(Excerpts from a dataset)
--*--
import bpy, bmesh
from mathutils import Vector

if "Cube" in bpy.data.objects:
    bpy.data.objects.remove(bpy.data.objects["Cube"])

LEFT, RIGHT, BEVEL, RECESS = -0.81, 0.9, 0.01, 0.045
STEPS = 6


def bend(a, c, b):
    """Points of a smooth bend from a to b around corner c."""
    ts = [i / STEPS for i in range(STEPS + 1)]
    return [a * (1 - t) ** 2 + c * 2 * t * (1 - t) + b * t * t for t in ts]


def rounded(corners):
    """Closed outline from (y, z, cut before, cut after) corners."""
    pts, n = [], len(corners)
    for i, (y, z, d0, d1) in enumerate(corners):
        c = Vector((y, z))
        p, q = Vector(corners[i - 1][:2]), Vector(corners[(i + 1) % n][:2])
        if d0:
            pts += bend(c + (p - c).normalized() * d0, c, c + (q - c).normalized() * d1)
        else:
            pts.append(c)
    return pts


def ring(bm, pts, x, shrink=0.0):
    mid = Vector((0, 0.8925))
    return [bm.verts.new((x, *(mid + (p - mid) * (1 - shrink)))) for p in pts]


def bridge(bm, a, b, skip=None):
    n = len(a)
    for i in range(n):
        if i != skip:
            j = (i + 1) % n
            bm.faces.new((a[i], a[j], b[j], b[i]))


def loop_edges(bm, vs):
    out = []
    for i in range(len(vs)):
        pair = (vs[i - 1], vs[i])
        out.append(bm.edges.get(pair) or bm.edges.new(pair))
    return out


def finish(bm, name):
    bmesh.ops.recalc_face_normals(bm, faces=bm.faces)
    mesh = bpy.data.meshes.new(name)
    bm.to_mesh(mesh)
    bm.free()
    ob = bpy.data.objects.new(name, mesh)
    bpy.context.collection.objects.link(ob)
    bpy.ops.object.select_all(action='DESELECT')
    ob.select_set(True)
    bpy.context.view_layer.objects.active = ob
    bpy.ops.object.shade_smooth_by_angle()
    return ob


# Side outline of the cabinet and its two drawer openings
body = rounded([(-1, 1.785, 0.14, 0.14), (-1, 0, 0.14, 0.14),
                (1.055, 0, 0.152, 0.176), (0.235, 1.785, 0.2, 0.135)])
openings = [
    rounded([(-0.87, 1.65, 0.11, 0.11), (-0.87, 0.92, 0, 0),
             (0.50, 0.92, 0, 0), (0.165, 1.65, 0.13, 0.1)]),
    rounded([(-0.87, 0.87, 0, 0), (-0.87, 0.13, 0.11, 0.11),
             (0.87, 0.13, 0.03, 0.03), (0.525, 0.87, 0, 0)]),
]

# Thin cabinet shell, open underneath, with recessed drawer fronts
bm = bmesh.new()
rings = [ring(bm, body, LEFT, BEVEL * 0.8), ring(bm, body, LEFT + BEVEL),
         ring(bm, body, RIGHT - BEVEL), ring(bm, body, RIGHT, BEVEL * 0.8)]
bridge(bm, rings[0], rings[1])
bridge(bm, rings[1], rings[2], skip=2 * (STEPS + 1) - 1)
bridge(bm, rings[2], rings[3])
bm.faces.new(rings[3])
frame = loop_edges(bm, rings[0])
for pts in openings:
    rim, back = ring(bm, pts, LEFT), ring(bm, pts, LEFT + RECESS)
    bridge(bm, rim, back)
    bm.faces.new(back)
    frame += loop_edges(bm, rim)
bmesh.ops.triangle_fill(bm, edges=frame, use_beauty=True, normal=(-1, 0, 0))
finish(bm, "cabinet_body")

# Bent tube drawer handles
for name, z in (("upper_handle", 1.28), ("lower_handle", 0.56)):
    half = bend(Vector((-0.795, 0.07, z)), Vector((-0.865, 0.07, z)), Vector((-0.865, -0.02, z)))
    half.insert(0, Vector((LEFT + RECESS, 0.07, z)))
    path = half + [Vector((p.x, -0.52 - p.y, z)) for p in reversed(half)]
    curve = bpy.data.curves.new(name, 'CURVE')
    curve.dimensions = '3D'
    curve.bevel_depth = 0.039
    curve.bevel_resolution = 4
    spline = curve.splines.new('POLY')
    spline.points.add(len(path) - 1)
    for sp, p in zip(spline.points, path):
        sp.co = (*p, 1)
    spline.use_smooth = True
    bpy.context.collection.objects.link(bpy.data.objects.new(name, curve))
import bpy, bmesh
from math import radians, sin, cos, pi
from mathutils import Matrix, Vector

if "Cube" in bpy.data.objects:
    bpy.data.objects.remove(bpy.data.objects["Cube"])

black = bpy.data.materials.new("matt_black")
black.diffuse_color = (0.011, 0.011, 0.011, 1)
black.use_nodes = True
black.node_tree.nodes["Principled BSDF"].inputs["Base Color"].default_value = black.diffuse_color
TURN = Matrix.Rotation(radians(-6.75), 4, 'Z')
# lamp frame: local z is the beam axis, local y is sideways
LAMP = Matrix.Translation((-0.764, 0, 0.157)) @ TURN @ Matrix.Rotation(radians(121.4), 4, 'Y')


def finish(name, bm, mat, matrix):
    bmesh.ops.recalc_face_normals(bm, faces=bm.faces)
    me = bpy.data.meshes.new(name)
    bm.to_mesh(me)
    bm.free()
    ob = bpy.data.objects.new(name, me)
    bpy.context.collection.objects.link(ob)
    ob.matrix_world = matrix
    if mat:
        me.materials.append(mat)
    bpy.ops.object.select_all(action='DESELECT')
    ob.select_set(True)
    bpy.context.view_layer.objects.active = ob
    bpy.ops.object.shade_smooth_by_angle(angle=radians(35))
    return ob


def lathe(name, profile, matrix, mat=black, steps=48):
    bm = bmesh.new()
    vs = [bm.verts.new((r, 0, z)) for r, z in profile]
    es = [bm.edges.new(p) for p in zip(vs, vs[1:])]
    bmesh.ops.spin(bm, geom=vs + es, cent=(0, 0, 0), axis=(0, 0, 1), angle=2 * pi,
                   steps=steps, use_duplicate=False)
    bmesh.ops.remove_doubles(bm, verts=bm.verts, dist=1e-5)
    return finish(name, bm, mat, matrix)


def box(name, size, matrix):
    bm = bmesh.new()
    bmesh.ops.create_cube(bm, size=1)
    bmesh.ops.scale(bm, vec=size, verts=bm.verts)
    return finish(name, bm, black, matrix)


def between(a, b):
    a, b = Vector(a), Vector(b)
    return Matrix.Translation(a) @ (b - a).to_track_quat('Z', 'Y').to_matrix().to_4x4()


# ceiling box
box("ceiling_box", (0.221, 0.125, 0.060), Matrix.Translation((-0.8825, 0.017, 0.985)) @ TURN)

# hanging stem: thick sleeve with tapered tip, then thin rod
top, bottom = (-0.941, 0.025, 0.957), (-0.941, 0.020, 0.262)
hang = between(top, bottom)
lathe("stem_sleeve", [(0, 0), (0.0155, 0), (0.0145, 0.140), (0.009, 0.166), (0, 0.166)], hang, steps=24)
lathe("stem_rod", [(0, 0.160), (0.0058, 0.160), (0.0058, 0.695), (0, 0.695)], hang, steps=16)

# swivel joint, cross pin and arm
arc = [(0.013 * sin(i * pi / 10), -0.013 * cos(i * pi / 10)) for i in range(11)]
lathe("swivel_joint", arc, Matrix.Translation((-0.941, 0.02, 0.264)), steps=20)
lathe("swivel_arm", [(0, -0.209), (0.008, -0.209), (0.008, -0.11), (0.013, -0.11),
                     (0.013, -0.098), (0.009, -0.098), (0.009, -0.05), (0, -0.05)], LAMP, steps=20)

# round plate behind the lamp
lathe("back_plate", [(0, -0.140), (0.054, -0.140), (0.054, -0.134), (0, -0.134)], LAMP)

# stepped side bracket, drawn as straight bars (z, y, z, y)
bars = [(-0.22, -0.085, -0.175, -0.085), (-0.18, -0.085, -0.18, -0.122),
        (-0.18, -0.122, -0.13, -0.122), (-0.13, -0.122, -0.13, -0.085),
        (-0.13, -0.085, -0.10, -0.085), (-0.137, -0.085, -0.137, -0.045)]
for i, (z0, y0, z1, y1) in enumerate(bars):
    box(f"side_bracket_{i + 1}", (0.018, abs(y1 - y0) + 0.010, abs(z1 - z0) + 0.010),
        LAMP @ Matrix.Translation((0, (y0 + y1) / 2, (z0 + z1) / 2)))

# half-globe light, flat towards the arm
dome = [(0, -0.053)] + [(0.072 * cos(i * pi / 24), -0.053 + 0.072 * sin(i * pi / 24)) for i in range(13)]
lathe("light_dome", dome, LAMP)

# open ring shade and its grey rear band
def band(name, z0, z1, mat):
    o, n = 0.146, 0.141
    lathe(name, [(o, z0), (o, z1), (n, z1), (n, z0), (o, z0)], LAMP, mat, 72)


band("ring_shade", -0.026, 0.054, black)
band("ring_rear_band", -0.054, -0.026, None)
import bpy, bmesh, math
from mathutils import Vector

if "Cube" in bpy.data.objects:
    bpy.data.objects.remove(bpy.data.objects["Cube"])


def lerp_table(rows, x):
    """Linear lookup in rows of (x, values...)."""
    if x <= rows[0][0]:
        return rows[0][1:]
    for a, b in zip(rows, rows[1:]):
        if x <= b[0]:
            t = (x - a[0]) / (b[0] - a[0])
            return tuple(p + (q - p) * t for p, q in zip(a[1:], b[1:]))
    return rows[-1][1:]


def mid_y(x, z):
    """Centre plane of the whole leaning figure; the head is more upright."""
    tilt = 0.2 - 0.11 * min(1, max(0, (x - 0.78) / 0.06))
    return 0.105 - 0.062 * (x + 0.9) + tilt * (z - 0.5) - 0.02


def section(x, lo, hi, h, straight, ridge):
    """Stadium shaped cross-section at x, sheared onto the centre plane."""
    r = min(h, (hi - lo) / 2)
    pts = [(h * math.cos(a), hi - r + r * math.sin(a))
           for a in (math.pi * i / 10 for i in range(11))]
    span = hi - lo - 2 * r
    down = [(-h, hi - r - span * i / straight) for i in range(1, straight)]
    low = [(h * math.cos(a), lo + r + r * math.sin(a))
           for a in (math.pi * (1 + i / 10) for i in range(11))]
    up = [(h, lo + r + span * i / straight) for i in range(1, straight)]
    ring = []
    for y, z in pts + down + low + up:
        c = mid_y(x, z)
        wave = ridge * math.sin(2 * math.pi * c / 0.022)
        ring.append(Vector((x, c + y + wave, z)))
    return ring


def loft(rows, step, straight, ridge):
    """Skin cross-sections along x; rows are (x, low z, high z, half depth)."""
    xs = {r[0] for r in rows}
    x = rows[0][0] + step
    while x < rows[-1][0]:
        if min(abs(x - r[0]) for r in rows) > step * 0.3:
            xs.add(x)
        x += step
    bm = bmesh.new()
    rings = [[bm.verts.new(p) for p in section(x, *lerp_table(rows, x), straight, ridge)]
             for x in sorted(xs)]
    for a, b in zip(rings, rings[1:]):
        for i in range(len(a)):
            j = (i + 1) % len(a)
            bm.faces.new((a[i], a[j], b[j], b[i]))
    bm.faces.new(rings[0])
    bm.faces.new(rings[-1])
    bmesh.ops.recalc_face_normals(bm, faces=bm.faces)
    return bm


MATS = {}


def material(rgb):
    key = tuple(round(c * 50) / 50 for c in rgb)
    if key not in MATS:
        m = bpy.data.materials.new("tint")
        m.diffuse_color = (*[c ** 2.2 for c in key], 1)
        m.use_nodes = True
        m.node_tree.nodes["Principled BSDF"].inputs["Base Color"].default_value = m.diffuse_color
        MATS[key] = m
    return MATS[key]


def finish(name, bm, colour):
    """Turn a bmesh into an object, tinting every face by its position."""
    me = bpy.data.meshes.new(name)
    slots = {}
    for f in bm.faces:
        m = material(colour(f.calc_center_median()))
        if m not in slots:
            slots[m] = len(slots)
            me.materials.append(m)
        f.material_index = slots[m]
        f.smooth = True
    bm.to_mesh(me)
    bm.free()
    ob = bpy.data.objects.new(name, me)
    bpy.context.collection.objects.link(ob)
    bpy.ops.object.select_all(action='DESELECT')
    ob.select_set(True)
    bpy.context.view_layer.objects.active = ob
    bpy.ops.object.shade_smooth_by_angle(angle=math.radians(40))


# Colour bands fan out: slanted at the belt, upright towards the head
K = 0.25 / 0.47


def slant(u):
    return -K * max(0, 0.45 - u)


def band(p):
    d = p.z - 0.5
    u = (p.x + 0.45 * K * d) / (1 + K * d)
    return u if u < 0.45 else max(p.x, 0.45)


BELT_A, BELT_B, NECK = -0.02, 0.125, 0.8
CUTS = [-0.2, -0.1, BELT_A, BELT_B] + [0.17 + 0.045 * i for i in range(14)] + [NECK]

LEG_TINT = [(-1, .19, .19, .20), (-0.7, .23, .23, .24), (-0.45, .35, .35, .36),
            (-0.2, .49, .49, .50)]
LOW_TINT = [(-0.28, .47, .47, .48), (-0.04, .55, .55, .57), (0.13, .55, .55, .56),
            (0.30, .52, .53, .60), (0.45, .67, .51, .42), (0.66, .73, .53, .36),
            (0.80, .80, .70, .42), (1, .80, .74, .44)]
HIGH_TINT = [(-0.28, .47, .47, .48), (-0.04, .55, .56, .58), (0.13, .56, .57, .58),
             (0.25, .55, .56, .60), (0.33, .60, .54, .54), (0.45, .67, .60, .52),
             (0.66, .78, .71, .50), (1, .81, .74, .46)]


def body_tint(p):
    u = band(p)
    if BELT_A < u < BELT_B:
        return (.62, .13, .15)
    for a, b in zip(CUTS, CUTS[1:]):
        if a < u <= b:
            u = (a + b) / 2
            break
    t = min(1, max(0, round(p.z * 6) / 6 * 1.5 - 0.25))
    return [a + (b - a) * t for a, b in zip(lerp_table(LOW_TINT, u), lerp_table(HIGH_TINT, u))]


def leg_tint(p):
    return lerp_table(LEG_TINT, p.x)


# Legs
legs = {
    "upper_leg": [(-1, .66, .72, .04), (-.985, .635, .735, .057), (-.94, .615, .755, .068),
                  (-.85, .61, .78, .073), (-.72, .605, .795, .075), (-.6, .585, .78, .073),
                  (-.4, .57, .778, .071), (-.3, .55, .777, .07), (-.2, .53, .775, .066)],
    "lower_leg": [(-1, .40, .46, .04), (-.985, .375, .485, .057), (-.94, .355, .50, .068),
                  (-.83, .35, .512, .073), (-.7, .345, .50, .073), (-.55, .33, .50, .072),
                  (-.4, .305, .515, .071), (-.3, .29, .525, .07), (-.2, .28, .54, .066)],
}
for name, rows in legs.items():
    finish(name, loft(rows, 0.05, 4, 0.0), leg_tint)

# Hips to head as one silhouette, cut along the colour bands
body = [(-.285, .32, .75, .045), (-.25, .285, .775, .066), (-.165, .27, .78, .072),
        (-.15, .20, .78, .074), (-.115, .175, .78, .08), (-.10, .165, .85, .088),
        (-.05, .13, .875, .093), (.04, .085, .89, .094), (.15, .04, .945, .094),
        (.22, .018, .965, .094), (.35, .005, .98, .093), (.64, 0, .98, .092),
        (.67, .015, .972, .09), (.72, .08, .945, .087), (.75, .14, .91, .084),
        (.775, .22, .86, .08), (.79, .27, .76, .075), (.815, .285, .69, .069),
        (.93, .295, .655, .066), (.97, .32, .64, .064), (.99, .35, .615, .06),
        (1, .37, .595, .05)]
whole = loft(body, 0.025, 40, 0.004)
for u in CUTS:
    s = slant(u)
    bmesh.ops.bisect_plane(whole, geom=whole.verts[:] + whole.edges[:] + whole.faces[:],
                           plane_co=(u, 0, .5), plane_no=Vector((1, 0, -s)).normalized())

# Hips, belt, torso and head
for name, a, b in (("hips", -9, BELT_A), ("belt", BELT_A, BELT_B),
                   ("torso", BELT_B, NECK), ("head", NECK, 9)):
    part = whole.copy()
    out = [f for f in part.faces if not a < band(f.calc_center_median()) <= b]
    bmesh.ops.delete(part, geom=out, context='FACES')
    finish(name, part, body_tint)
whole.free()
--*--
Task description
Please return a copy of each line in the entries that has the string "import".

Task answer
import bpy, bmesh
from mathutils import Vector
import bpy, bmesh
from math import radians, sin, cos, pi
from mathutils import Matrix, Vector
import bpy, bmesh, math
from mathutils import Vector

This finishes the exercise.